Google (GOOG) is bypassing privacy settings on Apple's (AAPL) Safari browser, the Wall Street Journal reported on Friday. If that wasn't enough, the Federal Communications Commission says that third-party smartphone application developers must provide better parental disclosures about the data they collect on children.
It's no surprise that wireless vendors of all stripes are doing things that trip privacy alarms. What makes the problem particularly thorny is that they can skirt these barriers in ways that don't arouse obvious consumer privacy concerns.
Take Google. According to the WSJ, the company wanted to support its so-called +1 website feature that would allow people to show approval or interest, much the way that Facebook has integrated "like" buttons onto the websites of partners:
But Google faced a problem: Safari blocks most tracking by default. So Google couldn't use the most common technique -- installation of a small file known as a "cookie" -- to check if Safari users were logged in to Google.
To get around Safari's default blocking, Google exploited a loophole in the browser's privacy settings. While Safari does block most tracking, it makes an exception for websites with which a person interacts in some way--for instance, by filling out a form. So Google added coding to some of its ads that made Safari think that a person was submitting an invisible form to Google. Safari would then let Google install a cookie on the phone or computer.
What Google may have failed to consider is how this would appear to consumers, just as was the case with for keywords or .

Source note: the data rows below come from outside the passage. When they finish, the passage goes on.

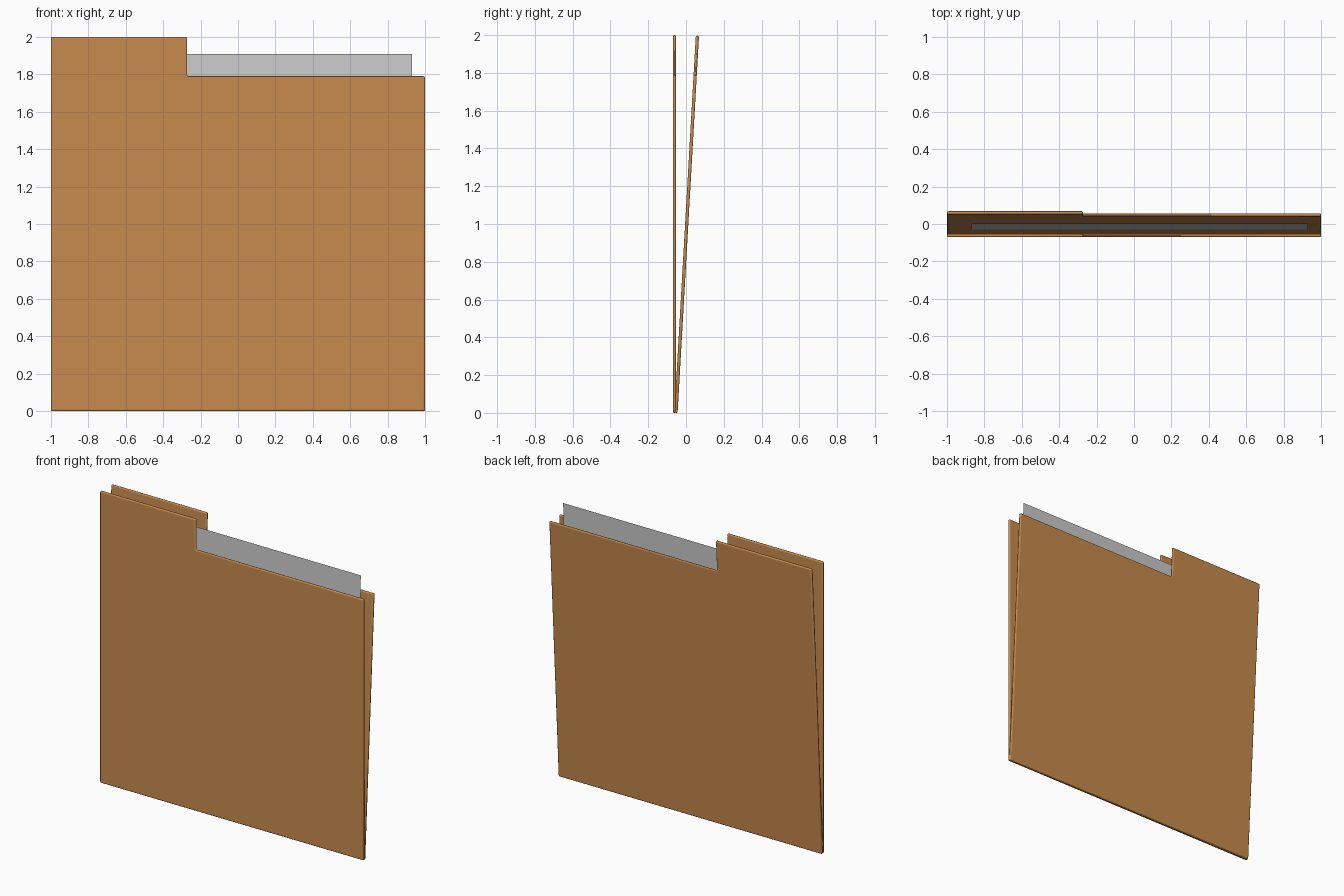
import bpy
import math

if "Cube" in bpy.data.objects:
    bpy.data.objects.remove(bpy.data.objects["Cube"])

T = 0.017  # card thickness

card = bpy.data.materials.new("card")
card.diffuse_color = (0.58, 0.26, 0.075, 1)
card.use_nodes = True
card.node_tree.nodes["Principled BSDF"].inputs["Base Color"].default_value = card.diffuse_color

# Tabbed outline shared by both covers (x, z)
OUTLINE = [(-1, 0), (1, 0), (1, 1.79), (-0.272, 1.79), (-0.272, 2), (-1, 2)]


def make_object(name, verts, faces):
    mesh = bpy.data.meshes.new(name)
    mesh.from_pydata(verts, [], faces)
    obj = bpy.data.objects.new(name, mesh)
    bpy.context.collection.objects.link(obj)
    return obj


def cover(name, y, tilt):
    n = len(OUTLINE)
    verts = [(x, s * T / 2, z) for s in (-1, 1) for x, z in OUTLINE]
    faces = [tuple(range(n)), tuple(reversed(range(n, 2 * n)))]
    faces += [(i, i + n, (i + 1) % n + n, (i + 1) % n) for i in range(n)]
    obj = make_object(name, verts, faces)
    obj.location.y = y
    obj.rotation_euler.x = -tilt
    obj.data.materials.append(card)
    # Softly rounded card edges
    bevel = obj.modifiers.new("rounded_edges", "BEVEL")
    bevel.width = 0.008
    bevel.segments = 3
    bpy.ops.object.select_all(action="DESELECT")
    obj.select_set(True)
    bpy.context.view_layer.objects.active = obj
    bpy.ops.object.shade_smooth_by_angle(angle=math.radians(35))
    return obj


# Upright front cover and back cover leaning open from the fold
cover("front_cover", -0.0615, 0)
cover("back_cover", -0.053, math.radians(3.25))

# Single thin sheet leaning between the covers
make_object("paper_sheet",
            [(-0.87, -0.032, 0.45), (0.93, -0.032, 0.45),
             (0.93, 0.002, 1.91), (-0.87, 0.002, 1.91)],
            [(0, 1, 2, 3)])
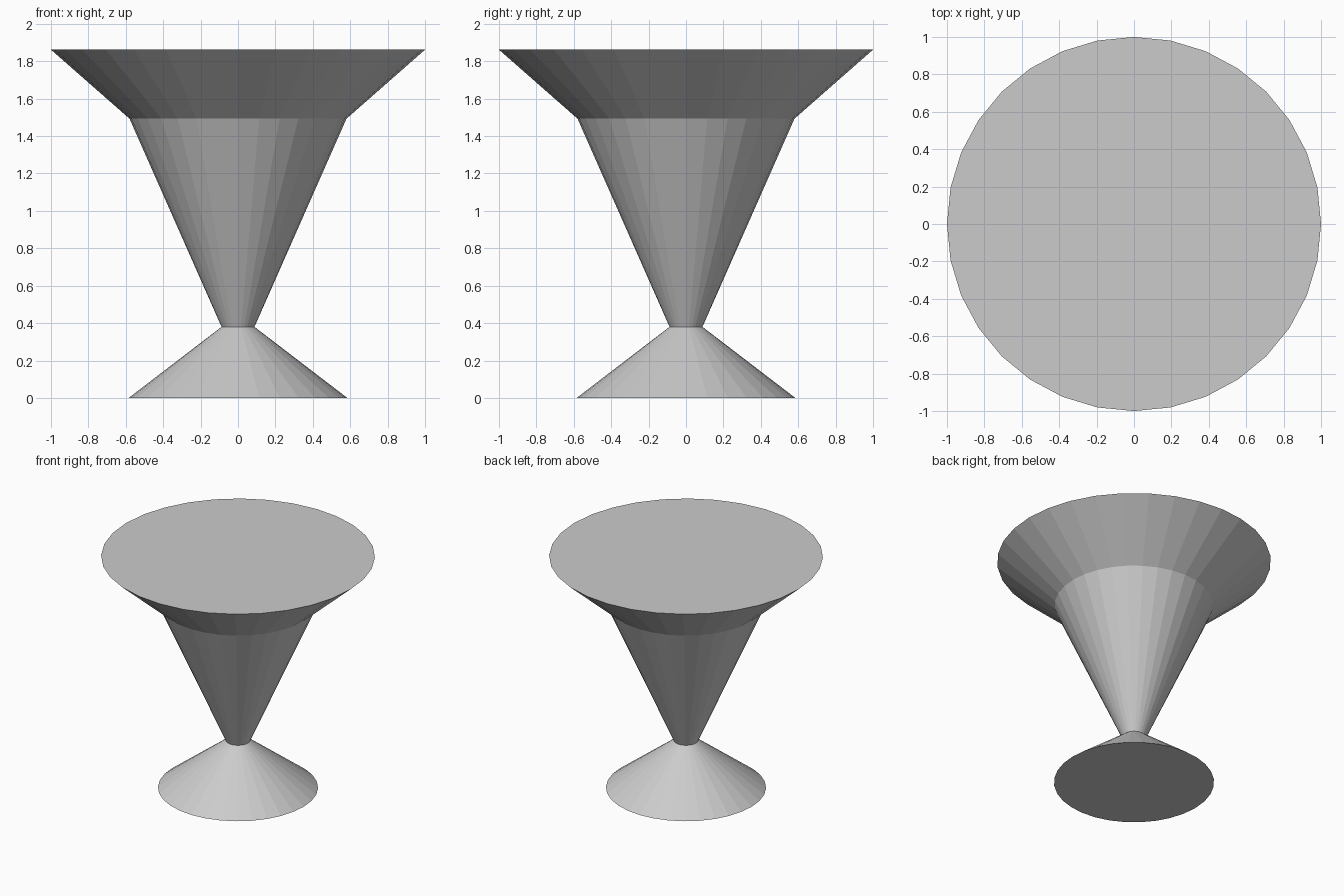
import bpy, bmesh
from math import cos, sin, tau

if "Cube" in bpy.data.objects:
    bpy.data.objects.remove(bpy.data.objects["Cube"])

SIDES = 32

# Outline from foot to rim: (radius, height)
PROFILE = [
    (0.585, 0.0),    # foot edge
    (0.088, 0.38),   # narrow waist
    (0.58, 1.493),   # top of the tapered body
    (1.0, 1.862),    # flared rim
]

bm = bmesh.new()
rings = [[bm.verts.new((r * cos(tau * i / SIDES), r * sin(tau * i / SIDES), z))
          for i in range(SIDES)] for r, z in PROFILE]

# Foot, body and flare walls
for low, high in zip(rings, rings[1:]):
    for i in range(SIDES):
        j = (i + 1) % SIDES
        bm.faces.new((low[i], low[j], high[j], high[i]))

# Flat underside and flat top
bm.faces.new(rings[0][::-1])
bm.faces.new(rings[-1])

mesh = bpy.data.meshes.new("pedestal_table")
bm.to_mesh(mesh)
bm.free()
bpy.context.collection.objects.link(bpy.data.objects.new("pedestal_table", mesh))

Given that ad networks have engaged similar practices, it's tough to extend the same theory to all. Some networks likely knew they were collecting personal data, which has has great value to them.
However, many unintentional privacy breaches could have been conceived by businesses as something far different. For example, do numerous app developers really try to pry into people's privacy? What could most of them do with the data, even if they snagged it? Few would have the infrastructure and wherewithal to make profitable use of the data.
A mistake, or something unsavory?
More likely is that they thought they were doing something else, much like Web developer Anant Garg, who conceived of the same tactic that Google and the ad networks used. He wanted a "consistent experience" for users of a chat system.
That would probably extend to app data-collection of children's info. Apps might be collecting contact data for social-network integration and usage data to better understand what people want from the app. Many small companies have a poor grasp of regulatory compliance, even with something like the Children's Online Privacy Protection Rule, or COPPA. A mobile app is an online service requiring the same parental disclosures and permissions as a major website.
The problem is that what starts as one thing can turn into another, like the science fiction story in which the government keeps control over time-machine technology that lets someone view the past. Only controlled projects looking at periods hundreds of years in the past get access.
A researcher makes plans for a time machine available to anyone to free the technology. Only after it is too late and the information is disseminated does an official find out and inform the person that the government suppressed time viewing because it would become the biggest privacy invasion ever known. After all, when does the past begin? A moment ago. Now everyone's secrets will be laid open.
In other words, sometimes the greatest danger is not from deliberate nefariousness, but from the law of unintended consequences.
Image courtesy of Flickr user Anonymous 9000